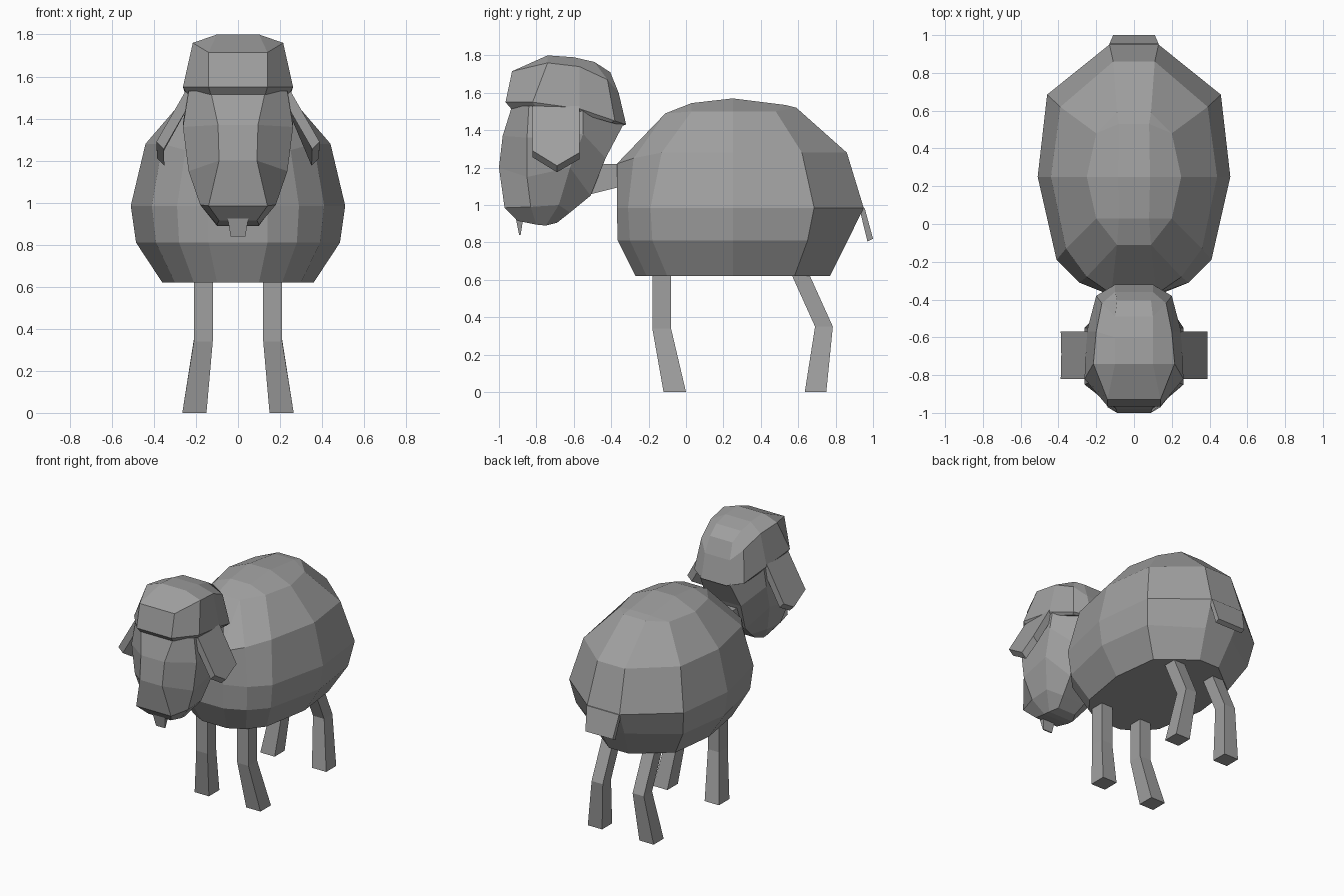
import bpy, bmesh

wool = bpy.data.materials.new("plain_grey")
wool.diffuse_color = (0.35, 0.35, 0.35, 1)


def finish(name, bm):
    bmesh.ops.remove_doubles(bm, verts=bm.verts, dist=0.0005)
    bmesh.ops.recalc_face_normals(bm, faces=bm.faces)
    me = bpy.data.meshes.new(name)
    bm.to_mesh(me)
    bm.free()
    me.materials.append(wool)
    ob = bpy.data.objects.new(name, me)
    bpy.context.collection.objects.link(ob)
    return ob


def half_loft(name, rings):
    """Loft right-hand half rings, mirror them over x, and close both ends."""
    bm = bmesh.new()
    right = [[bm.verts.new(p) for p in r] for r in rings]
    left = [[bm.verts.new((-x, y, z)) for x, y, z in r] for r in rings]
    n = len(rings[0])
    loops = [r + l[::-1] for r, l in zip(right, left)]
    for a, b in zip(loops, loops[1:]):
        for i in range(2 * n):
            j = (i + 1) % (2 * n)
            bm.faces.new((a[i], a[j], b[j], b[i]))
    for k in (0, -1):
        for i in range(n - 1):
            bm.faces.new((right[k][i], right[k][i + 1], left[k][i + 1], left[k][i]))
    return finish(name, bm)


def solid(name, rings):
    """Loft full closed rings with flat ends."""
    bm = bmesh.new()
    loops = [[bm.verts.new(p) for p in r] for r in rings]
    n = len(rings[0])
    for a, b in zip(loops, loops[1:]):
        for i in range(n):
            bm.faces.new((a[i], a[(i + 1) % n], b[(i + 1) % n], b[i]))
    bm.faces.new(loops[0])
    bm.faces.new(loops[-1])
    return finish(name, bm)


# Body: each half ring runs from rump to chest
half_loft("body", [
    [(.08, .77, .62), (.32, .58, .62), (.36, .25, .62), (.30, -.10, .62), (.21, -.21, .62), (.10, -.27, .62)],
    [(.11, .865, .81), (.43, .65, .81), (.485, .25, .81), (.39, -.18, .81), (.28, -.30, .81), (.14, -.365, .81)],
    [(.13, .95, .985), (.46, .685, .985), (.51, .25, .985), (.41, -.19, .985), (.29, -.31, .985), (.14, -.37, .985)],
    [(.11, .86, 1.28), (.39, .62, 1.28), (.44, .25, 1.28), (.36, -.13, 1.28), (.25, -.28, 1.25), (.12, -.37, 1.22)],
    [(.09, .59, 1.52), (.20, .48, 1.5), (.25, .25, 1.5), (.20, .03, 1.5), (.09, -.11, 1.49), (.09, -.11, 1.49)],
    [(.09, .59, 1.52), (.08, .53, 1.535), (.085, .25, 1.57), (.08, .03, 1.545), (.09, -.11, 1.49), (.09, -.11, 1.49)],
])

# Neck
solid("neck", [[(x, y, z) for x, z in ((-.1, lo), (.1, lo), (.1, 1.22), (-.1, 1.22))]
               for y, lo in ((-.30, 1.11), (-.62, 1.03))])

# Face: each half ring runs from muzzle to nape
half_loft("face", [
    [(.09, -.90, .915), (.10, -.80, .895), (.10, -.75, .89), (.07, -.69, .905)],
    [(.14, -.97, .985), (.18, -.83, .99), (.18, -.68, 1.0), (.09, -.62, .96)],
    [(.09, -1.0, 1.2), (.235, -.85, 1.15), (.24, -.62, 1.2), (.12, -.51, 1.05)],
    [(.095, -.98, 1.37), (.262, -.85, 1.36), (.262, -.55, 1.38), (.14, -.43, 1.25)],
    [(.13, -.93, 1.53), (.235, -.84, 1.53), (.24, -.55, 1.51), (.12, -.33, 1.44)],
])

# Wool cap: overhanging brim, sides, then rounded crown
half_loft("wool_cap", [
    [(.13, -.935, 1.515), (.245, -.80, 1.52), (.235, -.57, 1.49), (.19, -.40, 1.44), (.1, -.335, 1.425)],
    [(.14, -.965, 1.55), (.262, -.82, 1.55), (.25, -.57, 1.515), (.20, -.38, 1.45), (.1, -.32, 1.43)],
    [(.14, -.93, 1.715), (.215, -.74, 1.76), (.20, -.57, 1.74), (.17, -.42, 1.67), (.1, -.36, 1.6)],
    [(.14, -.93, 1.715), (.10, -.74, 1.8), (.1, -.6, 1.79), (.1, -.49, 1.765), (.09, -.405, 1.71)],
])

# Ears: drooping pointed plates
ear = [(.25, -.82, 1.53), (.25, -.57, 1.53), (.388, -.57, 1.28), (.385, -.69, 1.21), (.388, -.82, 1.29)]
for s, side in ((1, "right"), (-1, "left")):
    solid(side + "_ear", [[(s * (x - d), y, z - d) for x, y, z in ear] for d in (0, .035)])

# Legs: top, knee and foot sections given as (x0, x1, y0, y1, z)
legs = {
    "front": [(.12, .21, -.18, -.08, .66), (.12, .21, -.18, -.08, .34), (.15, .265, -.12, 0, 0)],
    "hind": [(.12, .21, .55, .645, .66), (.12, .21, .69, .785, .35), (.15, .265, .635, .75, 0)],
}
for kind, secs in legs.items():
    for s, side in ((1, "right"), (-1, "left")):
        solid(f"{kind}_{side}_leg", [[(s * x, y, z) for x, y in ((a, c), (b, c), (b, d), (a, d))]
                                     for a, b, c, d, z in secs])

# Tail flap and chin tuft
solid("tail", [[(-.13, .925, .99), (.13, .925, .99), (.13, .955, .985), (-.13, .955, .985)],
               [(-.11, .97, .805), (.11, .97, .805), (.11, 1.0, .82), (-.11, 1.0, .82)]])
solid("chin_tuft", [[(-.05, -.91, .93), (.05, -.91, .93), (.05, -.87, .93), (-.05, -.87, .93)],
                    [(-.035, -.892, .84), (.035, -.892, .84), (.035, -.884, .84), (-.035, -.884, .84)]])
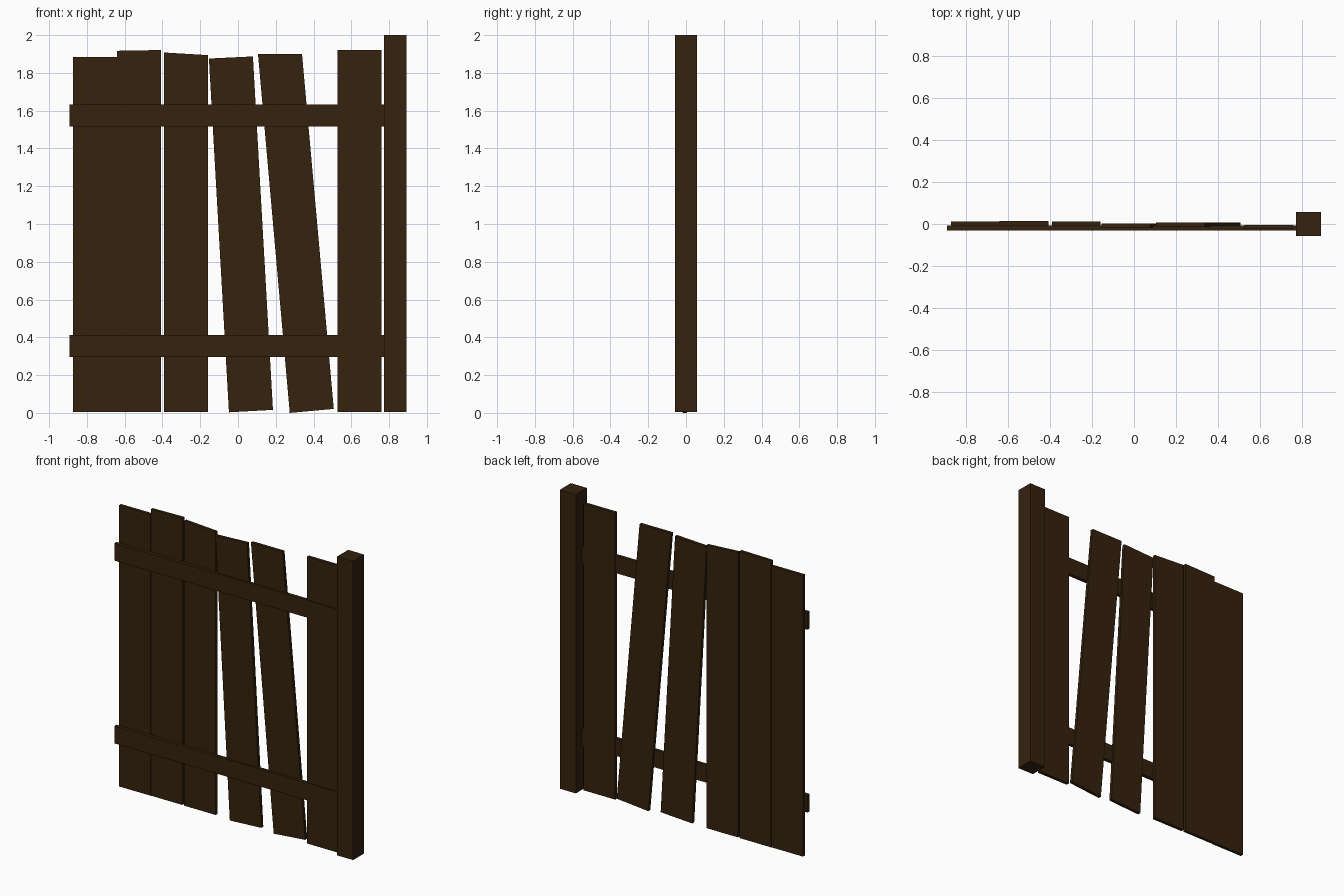
import bpy, bmesh

if "Cube" in bpy.data.objects:
    bpy.data.objects.remove(bpy.data.objects["Cube"])

wood = bpy.data.materials.new("dark brown wood")
wood.diffuse_color = (0.035, 0.016, 0.0045, 1)
wood.use_nodes = True
wood.node_tree.nodes["Principled BSDF"].inputs["Base Color"].default_value = wood.diffuse_color


def slab(name, corners, y0, y1):
    """Extrude a four-cornered front outline (x, z) from y0 back to y1."""
    bm = bmesh.new()
    face = bm.faces.new([bm.verts.new((x, y0, z)) for x, z in corners])
    ext = bmesh.ops.extrude_face_region(bm, geom=[face])
    moved = [v for v in ext["geom"] if isinstance(v, bmesh.types.BMVert)]
    bmesh.ops.translate(bm, verts=moved, vec=(0, y1 - y0, 0))
    bmesh.ops.recalc_face_normals(bm, faces=bm.faces)
    mesh = bpy.data.meshes.new(name)
    bm.to_mesh(mesh)
    bm.free()
    mesh.materials.append(wood)
    obj = bpy.data.objects.new(name, mesh)
    bpy.context.collection.objects.link(obj)
    return obj


def box(name, x0, x1, z0, z1, y0, y1):
    return slab(name, [(x0, z0), (x1, z0), (x1, z1), (x0, z1)], y0, y1)


# Planks: bottom left x, top left x, bottom z (left, right), top z (left, right), front y
W, T = 0.233, 0.021
planks = [
    (-0.873, -0.873, 0.006, 0.006, 1.883, 1.883, -0.008),
    (-0.640, -0.640, 0.006, 0.006, 1.917, 1.921, -0.006),
    (-0.392, -0.392, 0.006, 0.006, 1.908, 1.894, -0.008),
    (-0.048, -0.154, 0.003, 0.016, 1.876, 1.887, -0.018),
    (0.274, 0.106, 0.000, 0.021, 1.899, 1.899, -0.015),
    (0.526, 0.526, 0.006, 0.006, 1.920, 1.920, -0.025),
]
for i, (xb, xt, bl, br, tl, tr, y) in enumerate(planks):
    slab(f"plank_{i + 1}", [(xb, bl), (xb + W, br), (xt + W, tr), (xt, tl)], y, y + T)

# Two rails across the front, running into the post
for name, z in (("lower_rail", 0.297), ("upper_rail", 1.517)):
    box(name, -0.891, 0.80, z, z + 0.116, -0.031, -0.008)

# Square end post
box("post", 0.773, 0.891, 0.005, 2.0, -0.058, 0.058)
□ □ □ □ □ □ □
#### [Work instructions]
Wherever the string "return" appears in the records above, copy the line it sits in.

#### [Written solution]
    return ob
    return finish(name, bm)
    return finish(name, bm)
    return obj
    return slab(name, [(x0, z0), (x1, z0), (x1, z1), (x0, z1)], y0, y1)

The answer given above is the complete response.